"The Long Wave in the World Economy," originally published in 1992 and now available in the United States, offers an interpretation of the long wave cycle of alternating upswings and downswings in economics. The present global situation--with Eastern and Central Europe in turmoil, much of the Third World impoverished, and the West still blighted by unemployment--resembles the crisis of the late 1930s. It is not the first time that economics and politics have repeated themselves over roughly half a century. In the 1920s, Kondratieff was already writing of a "long wave" cycle. Since that time, many economists have tried to explain this phenomenon, but none has done justice to its complex cause and changing character.
In "The Long Wave in the World Economy, " Andrew Tylecote argues that current economic problems, like others before them, are largely due to national and international inequalities. A more equal distribution of wealth can be a stimulus to economic growth. In defense of this argument, Tylecote draws from an impressive range of historical and contemporary material, spanning the study of technology, sociology, politics, international relations, demography, and history.
"Andrew Tylecote's ambitious study furnishes us with a fascinating panorama of the development of the world economy over more than two centuries. He brings together the main theories of the capitalist long wave together with important qualifications and developments of his own. And while historical evidence and argument is richly deployed the book presents a novel interpretation of the contemporary woes of the world economy. Andrew Tylecote's bold synthesis is sure to become an important reference point in the debates of the 90s on the unequal and anarchic world in which we live."
-Robin Blackburn, Editor of "The New Left Review
"It is an intellectual tour de force . . . this is the most substantial synthesis of long wave theory to be published since the revival of theory in the whole topic."
-Christopher Freeman, University of Sussex
"[Tylecote's] thought-provoking long-wave look at our present problems gives a perspective that exists nowhere in the sterile Treasury models that rule our economy.

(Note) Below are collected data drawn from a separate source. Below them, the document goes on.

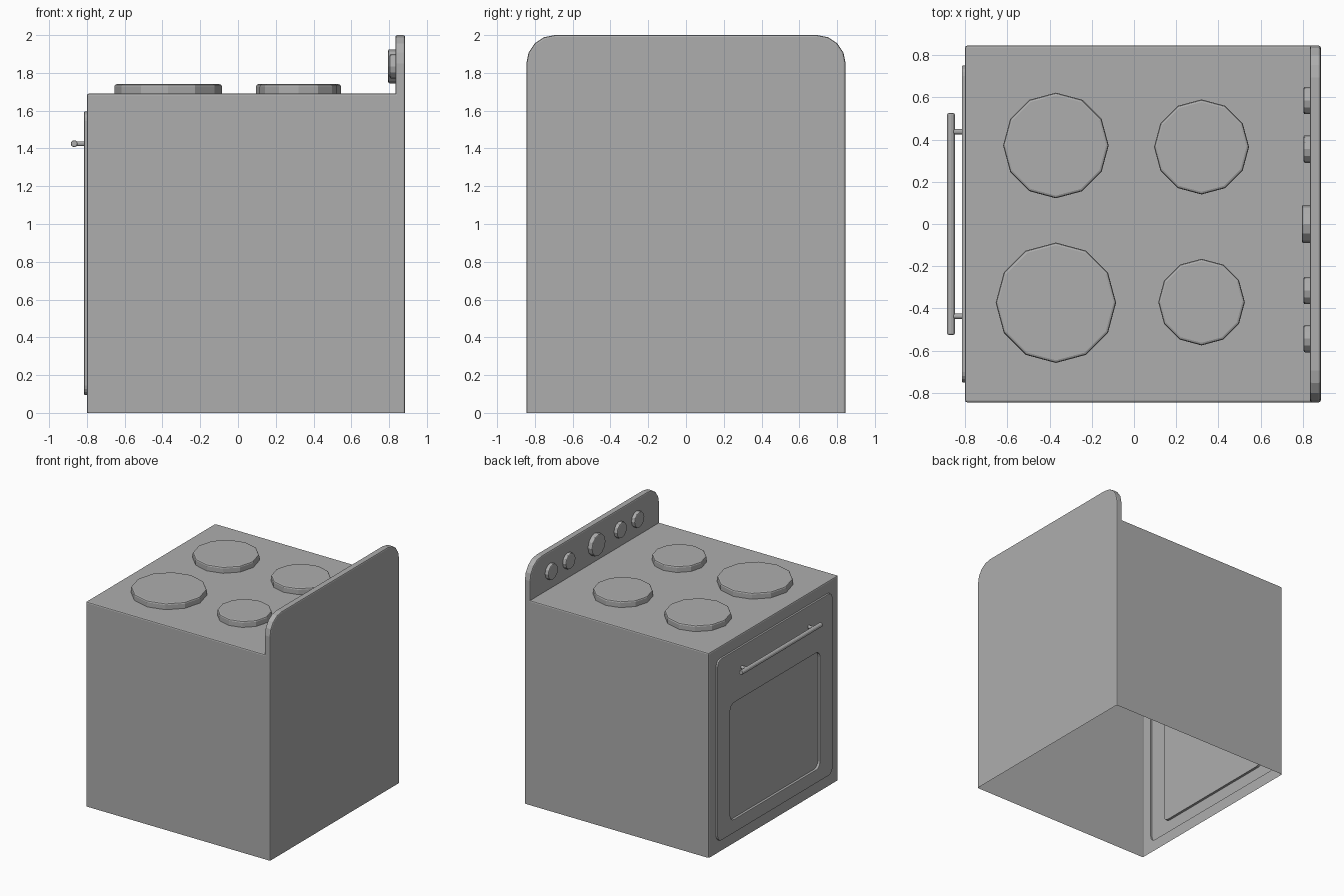
import bpy, bmesh
from math import pi
from mathutils import Matrix, Vector

if "Cube" in bpy.data.objects:
    bpy.data.objects.remove(bpy.data.objects["Cube"])

GREY = (0.42, 0.42, 0.42, 1)
grey = bpy.data.materials.new("plain grey")
grey.use_nodes = True
grey.diffuse_color = GREY
grey.node_tree.nodes["Principled BSDF"].inputs["Base Color"].default_value = GREY


def finish(bm, name):
    """Turn a bmesh into a named object."""
    mesh = bpy.data.meshes.new(name)
    bm.to_mesh(mesh)
    bm.free()
    mesh.materials.append(grey)
    ob = bpy.data.objects.new(name, mesh)
    bpy.context.collection.objects.link(ob)
    return ob


def disc(name, base, axis, radius, height, sides=12, bevel=0, open_base=True):
    """Short or long cylinder rising from base along axis."""
    bm = bmesh.new()
    bmesh.ops.create_cone(bm, cap_ends=True, segments=sides, radius1=radius,
                          radius2=radius, depth=height,
                          matrix=Matrix.Translation((0, 0, height / 2)))
    if open_base:
        bottoms = [f for f in bm.faces if f.normal.z < -0.9]
        bmesh.ops.delete(bm, geom=bottoms, context='FACES_ONLY')
    turn = Vector((0, 0, 1)).rotation_difference(Vector(axis)).to_matrix().to_4x4()
    bm.transform(Matrix.Translation(base) @ turn)
    ob = finish(bm, name)
    if bevel:
        mod = ob.modifiers.new("soft edges", 'BEVEL')
        mod.width, mod.segments = bevel, 2
        mod.limit_method, mod.angle_limit = 'ANGLE', pi / 4


def extrude(bm, face, offset):
    """Extrude one face, drop the old one, and return the new cap."""
    res = bmesh.ops.extrude_face_region(bm, geom=[face])["geom"]
    verts = [v for v in res if isinstance(v, bmesh.types.BMVert)]
    bmesh.ops.translate(bm, verts=verts, vec=offset)
    if face.is_valid:
        bmesh.ops.delete(bm, geom=[face], context='FACES')
    bm.normal_update()
    return next(f for f in res if isinstance(f, bmesh.types.BMFace))


def inset(bm, face, thickness):
    bmesh.ops.inset_region(bm, faces=[face], thickness=thickness,
                           use_even_offset=True)


def round_edges(bm, rule, radius):
    """Round the edges running along x whose middle passes the rule."""
    edges = []
    for e in bm.edges:
        a, b = (v.co for v in e.verts)
        if abs(a.y - b.y) < 1e-4 and abs(a.z - b.z) < 1e-4 and rule((a + b) / 2):
            edges.append(e)
    bmesh.ops.bevel(bm, geom=edges, offset=radius, segments=4, profile=0.5,
                    affect='EDGES', clamp_overlap=True)
    bm.normal_update()


def soften(bm, rule, width):
    """Bevel the sharp outer edges whose ends all pass the rule."""
    edges = [e for e in bm.edges if e.is_manifold
             and e.calc_face_angle_signed() > pi / 4
             and all(rule(v.co) for v in e.verts)]
    bmesh.ops.bevel(bm, geom=edges, offset=width, segments=2, profile=0.5,
                    affect='EDGES', clamp_overlap=True)
    bm.normal_update()


# Body: open-bottomed box with an upright back panel
FRONT, BACK, PANEL, HALF, TOP = -0.8, 0.885, 0.833, 0.845, 1.69
bm = bmesh.new()
bmesh.ops.create_cube(bm, size=1)
for v in bm.verts:
    v.co = (BACK if v.co.x > 0 else FRONT, HALF if v.co.y > 0 else -HALF,
            TOP if v.co.z > 0 else 0)
bmesh.ops.bisect_plane(bm, geom=bm.verts[:] + bm.edges[:] + bm.faces[:],
                       plane_co=(PANEL, 0, 0), plane_no=(1, 0, 0))
bm.normal_update()
strip = next(f for f in bm.faces
             if f.normal.z > 0.9 and f.calc_center_median().x > PANEL)
extrude(bm, strip, (0, 0, 2 - TOP))
round_edges(bm, lambda m: m.z > 1.99 and m.x > PANEL, 0.15)

# Door: raised from the front wall, with a sunken window
door = next(f for f in bm.faces if f.normal.x < -0.9
            and f.calc_center_median().x < FRONT + 0.01)
inset(bm, door, 0.095)
door = extrude(bm, door, (-0.015, 0, 0))
inset(bm, door, 0.1)
for v in door.verts:
    v.co.y = 0.585 if v.co.y > 0 else -0.585
    v.co.z = 1.17 if v.co.z > 0.8 else 0.205
extrude(bm, door, (0.02, 0, 0))
round_edges(bm, lambda m: m.x < FRONT + 0.05 and abs(m.y) < 0.8, 0.05)

# Open underside and softened outer edges
floor = [f for f in bm.faces if f.normal.z < -0.9 and f.calc_center_median().z < 0.01]
bmesh.ops.delete(bm, geom=floor, context='FACES')
bmesh.ops.recalc_face_normals(bm, faces=bm.faces[:])
soften(bm, lambda co: co.x > FRONT - 0.001 and abs(co.y) > HALF - 0.2
       and (abs(co.y) > HALF - 0.01 or co.z > TOP - 0.01), 0.01)
soften(bm, lambda co: co.x < FRONT - 0.01, 0.004)
finish(bm, "oven_body")

# Hotplates
for name, x, y, r in (("front_left", -0.37, 0.372, 0.25),
                      ("front_right", -0.37, -0.373, 0.285),
                      ("rear_left", 0.32, 0.365, 0.225),
                      ("rear_right", 0.32, -0.37, 0.205)):
    disc("hotplate_" + name, (x, y, TOP), (0, 0, 1), r, 0.05, bevel=0.012)

# Control knobs on the back panel
for i, y in enumerate((0.585, 0.355, 0, -0.315, -0.543)):
    big = y == 0
    disc(f"knob_{i + 1}", (PANEL, y, 1.835), (-1, 0, 0), 0.09 if big else 0.065,
         0.038 if big else 0.03, bevel=0.008)

# Door handle: bar on two posts
disc("handle_bar", (-0.867, -0.525, 1.425), (0, 1, 0), 0.018, 1.05,
     bevel=0.006, open_base=False)
for side, y in (("left", 0.437), ("right", -0.437)):
    disc("handle_post_" + side, (-0.813, y, 1.425), (-1, 0, 0), 0.013, 0.05)
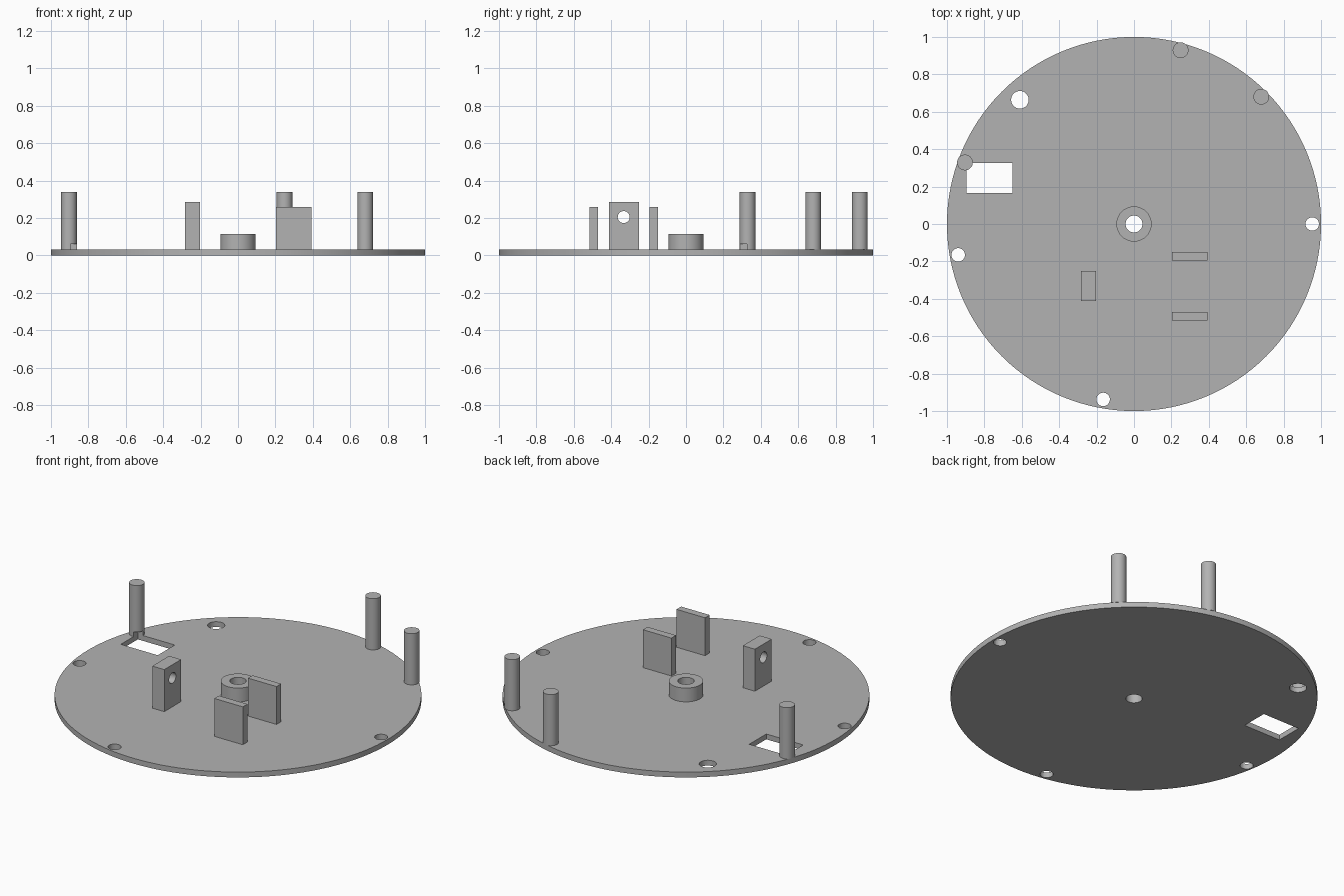
import bpy
import math

if "Cube" in bpy.data.objects:
    bpy.data.objects.remove(bpy.data.objects["Cube"], do_unlink=True)

THICK = 0.032
grey = bpy.data.materials.new("plain grey")
grey.use_nodes = True
COLOUR = (0.45, 0.45, 0.45, 1)
grey.diffuse_color = COLOUR
grey.node_tree.nodes["Principled BSDF"].inputs["Base Color"].default_value = COLOUR


def cylinder(name, x, y, r, z0, z1, sides=48):
    bpy.ops.mesh.primitive_cylinder_add(vertices=sides, radius=r, depth=z1 - z0,
                                        location=(x, y, (z0 + z1) / 2))
    ob = bpy.context.object
    ob.name = name
    ob.data.materials.append(grey)
    return ob


def box(name, x0, x1, y0, y1, z0, z1):
    bpy.ops.mesh.primitive_cube_add(size=1, location=((x0 + x1) / 2, (y0 + y1) / 2, (z0 + z1) / 2))
    ob = bpy.context.object
    ob.name = name
    ob.scale = (x1 - x0, y1 - y0, z1 - z0)
    bpy.ops.object.transform_apply(location=False, rotation=False, scale=True)
    ob.data.materials.append(grey)
    return ob


def cut(ob, cutter):
    mod = ob.modifiers.new("cut", "BOOLEAN")
    mod.operation = "DIFFERENCE"
    mod.solver = "EXACT"
    mod.object = cutter
    cutter.hide_render = True
    cutter.hide_set(True)


def smooth(ob):
    bpy.ops.object.select_all(action="DESELECT")
    ob.select_set(True)
    bpy.context.view_layer.objects.active = ob
    bpy.ops.object.shade_smooth_by_angle(angle=math.radians(30))


# Base disc and hub
disc = cylinder("base_disc", 0, 0, 1, 0, THICK, 128)
hub = cylinder("centre_hub", 0, 0, 0.094, THICK, 0.115, 64)
smooth(disc)
smooth(hub)

# Shaft bore through hub and disc
bore = cylinder("bore_cutter", 0, 0, 0.045, -0.1, 0.3)
cut(disc, bore)
cut(hub, bore)

# Round holes through the disc
for x, y, r in [(-0.61, 0.664, 0.047), (-0.94, -0.165, 0.036),
                (-0.165, -0.938, 0.036), (0.953, 0, 0.036)]:
    cut(disc, cylinder("hole_cutter", x, y, r, -0.1, 0.1))

# Rectangular window, which also notches the foot of the nearby post
window = box("window_cutter", -0.896, -0.65, 0.165, 0.327, -0.05, 0.06)
cut(disc, window)

# Rim posts
for name, angle in [("back_post", 75), ("left_post", 45), ("right_post", 160)]:
    a = math.radians(angle)
    post = cylinder(name, 0.962 * math.cos(a), 0.962 * math.sin(a), 0.042, THICK, 0.34)
    smooth(post)
    if name == "right_post":
        cut(post, window)

# Pair of upright plates
for name, y in [("front_plate", -0.493), ("rear_plate", -0.173)]:
    box(name, 0.203, 0.393, y - 0.022, y + 0.022, THICK, 0.26)

# Bearing block with a cross hole
block = box("bearing_block", -0.283, -0.203, -0.411, -0.251, THICK, 0.285)
pin = cylinder("pin_cutter", -0.243, -0.333, 0.032, 0.105, 0.305)
pin.rotation_euler = (0, math.pi / 2, 0)
cut(block, pin)
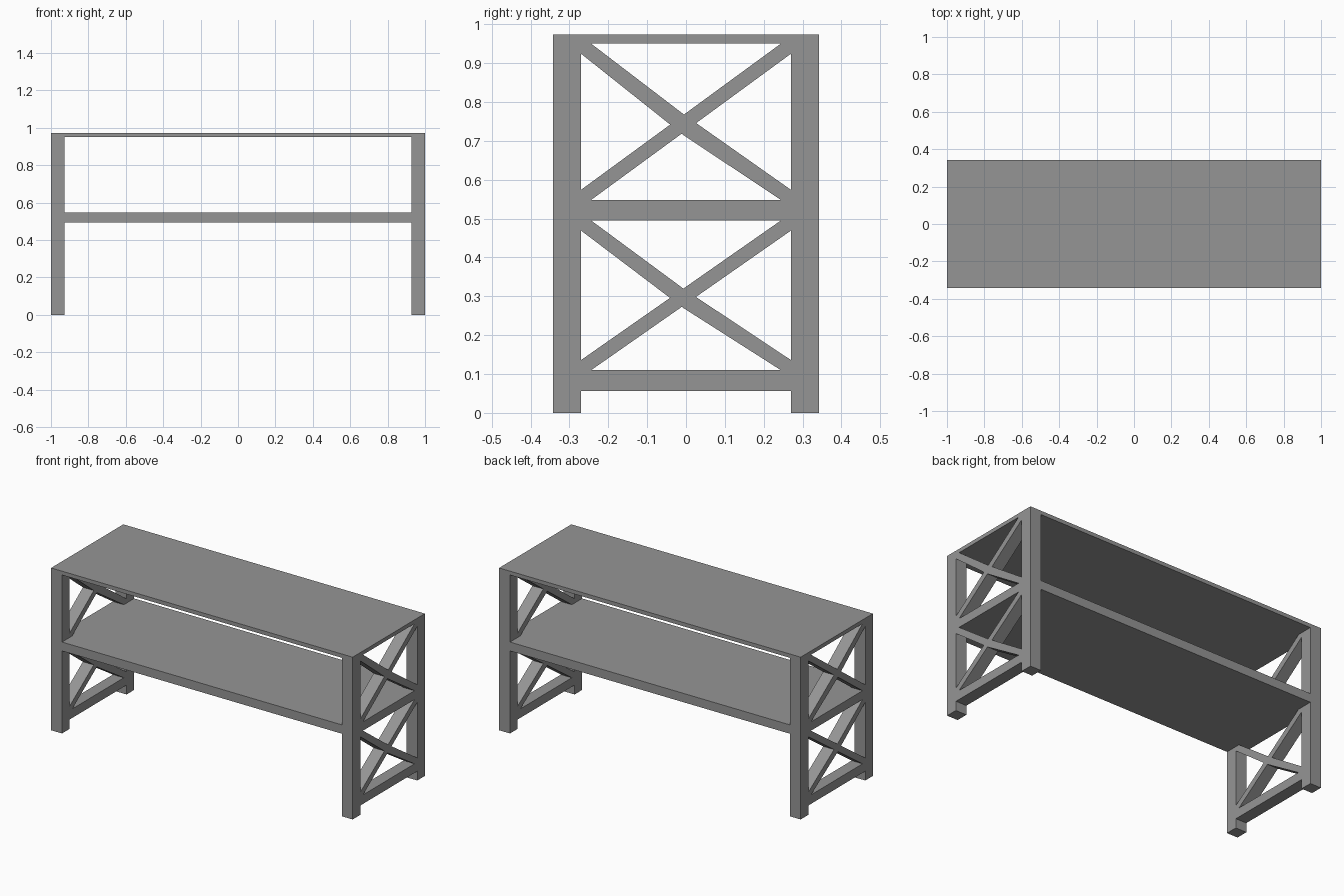
import bpy, bmesh

if "Cube" in bpy.data.objects:
    bpy.data.objects.remove(bpy.data.objects["Cube"])

X, Y = 1.0, 0.342            # half length, half depth
LX, LY = 0.928, 0.27         # inner faces of the legs
TOP0, TOP1 = 0.95, 0.973     # table top
SH0, SH1 = 0.495, 0.548      # middle shelf
RL0, RL1 = 0.056, 0.11       # low side rail

# Dark grey finish
grey = bpy.data.materials.new("dark_grey")
grey.diffuse_color = (0.3, 0.3, 0.3, 1)
grey.use_nodes = True
grey.node_tree.nodes["Principled BSDF"].inputs["Base Color"].default_value = grey.diffuse_color


def prism(name, pts, axis, lo, hi, mirror=(False, False)):
    """Extrude a flat outline along x or z, optionally mirrored about the origin."""
    bm = bmesh.new()
    def place(p, d):
        return (d, p[0], p[1]) if axis == 'X' else (p[0], p[1], d)
    a = [bm.verts.new(place(p, lo)) for p in pts]
    b = [bm.verts.new(place(p, hi)) for p in pts]
    n = len(pts)
    bm.faces.new(a[::-1])
    bm.faces.new(b)
    for i in range(n):
        j = (i + 1) % n
        bm.faces.new((a[i], a[j], b[j], b[i]))
    bmesh.ops.recalc_face_normals(bm, faces=bm.faces)
    me = bpy.data.meshes.new(name)
    bm.to_mesh(me)
    bm.free()
    me.materials.append(grey)
    ob = bpy.data.objects.new(name, me)
    bpy.context.collection.objects.link(ob)
    if any(mirror):
        m = ob.modifiers.new("mirror", 'MIRROR')
        m.use_axis = (mirror[0], mirror[1], False)
        m.use_mirror_merge = False
    return ob


def rect(a0, b0, a1, b1):
    return [(a0, b0), (a1, b0), (a1, b1), (a0, b1)]


# Table top
prism("table_top", rect(-X, -Y, X, Y), 'Z', TOP0, TOP1)

# Four legs
prism("legs", rect(LX, LY, X, Y), 'Z', 0, TOP0, (True, True))

# Shelf, notched around the legs
prism("shelf", [(-LX, -Y), (LX, -Y), (LX, -LY), (X, -LY), (X, LY), (LX, LY),
                (LX, Y), (-LX, Y), (-LX, LY), (-X, LY), (-X, -LY), (-LX, -LY)],
      'Z', SH0, SH1)

# Low rails joining the legs at each end
prism("side_rails", rect(-LY, RL0, LY, RL1), 'X', LX, X, (True, False))


# Crossed braces at each end: one straight, one slightly bent at the crossing
def cross(name, z0, z1, cz, half):
    c, cy = 0.026, -0.007
    prism(name + "_rising_brace",
          [(-LY, z0), (-LY + c, z0), (LY, z1 - c), (LY, z1), (LY - c, z1), (-LY, z0 + c)],
          'X', LX, X, (True, False))
    prism(name + "_falling_brace_front",
          [(-LY, z1 - c), (cy, cz - half), (cy, cz + half), (-LY + c, z1), (-LY, z1)],
          'X', LX, X, (True, False))
    prism(name + "_falling_brace_back",
          [(cy, cz - half), (LY - c, z0), (LY, z0), (LY, z0 + c), (cy, cz + half)],
          'X', LX, X, (True, False))


cross("upper", SH1, TOP0, 0.742, 0.027)
cross("lower", RL1, SH0, 0.295, 0.025)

It should be compulsory reading for every MP and economic mandarin."
-"Scotland on Sunday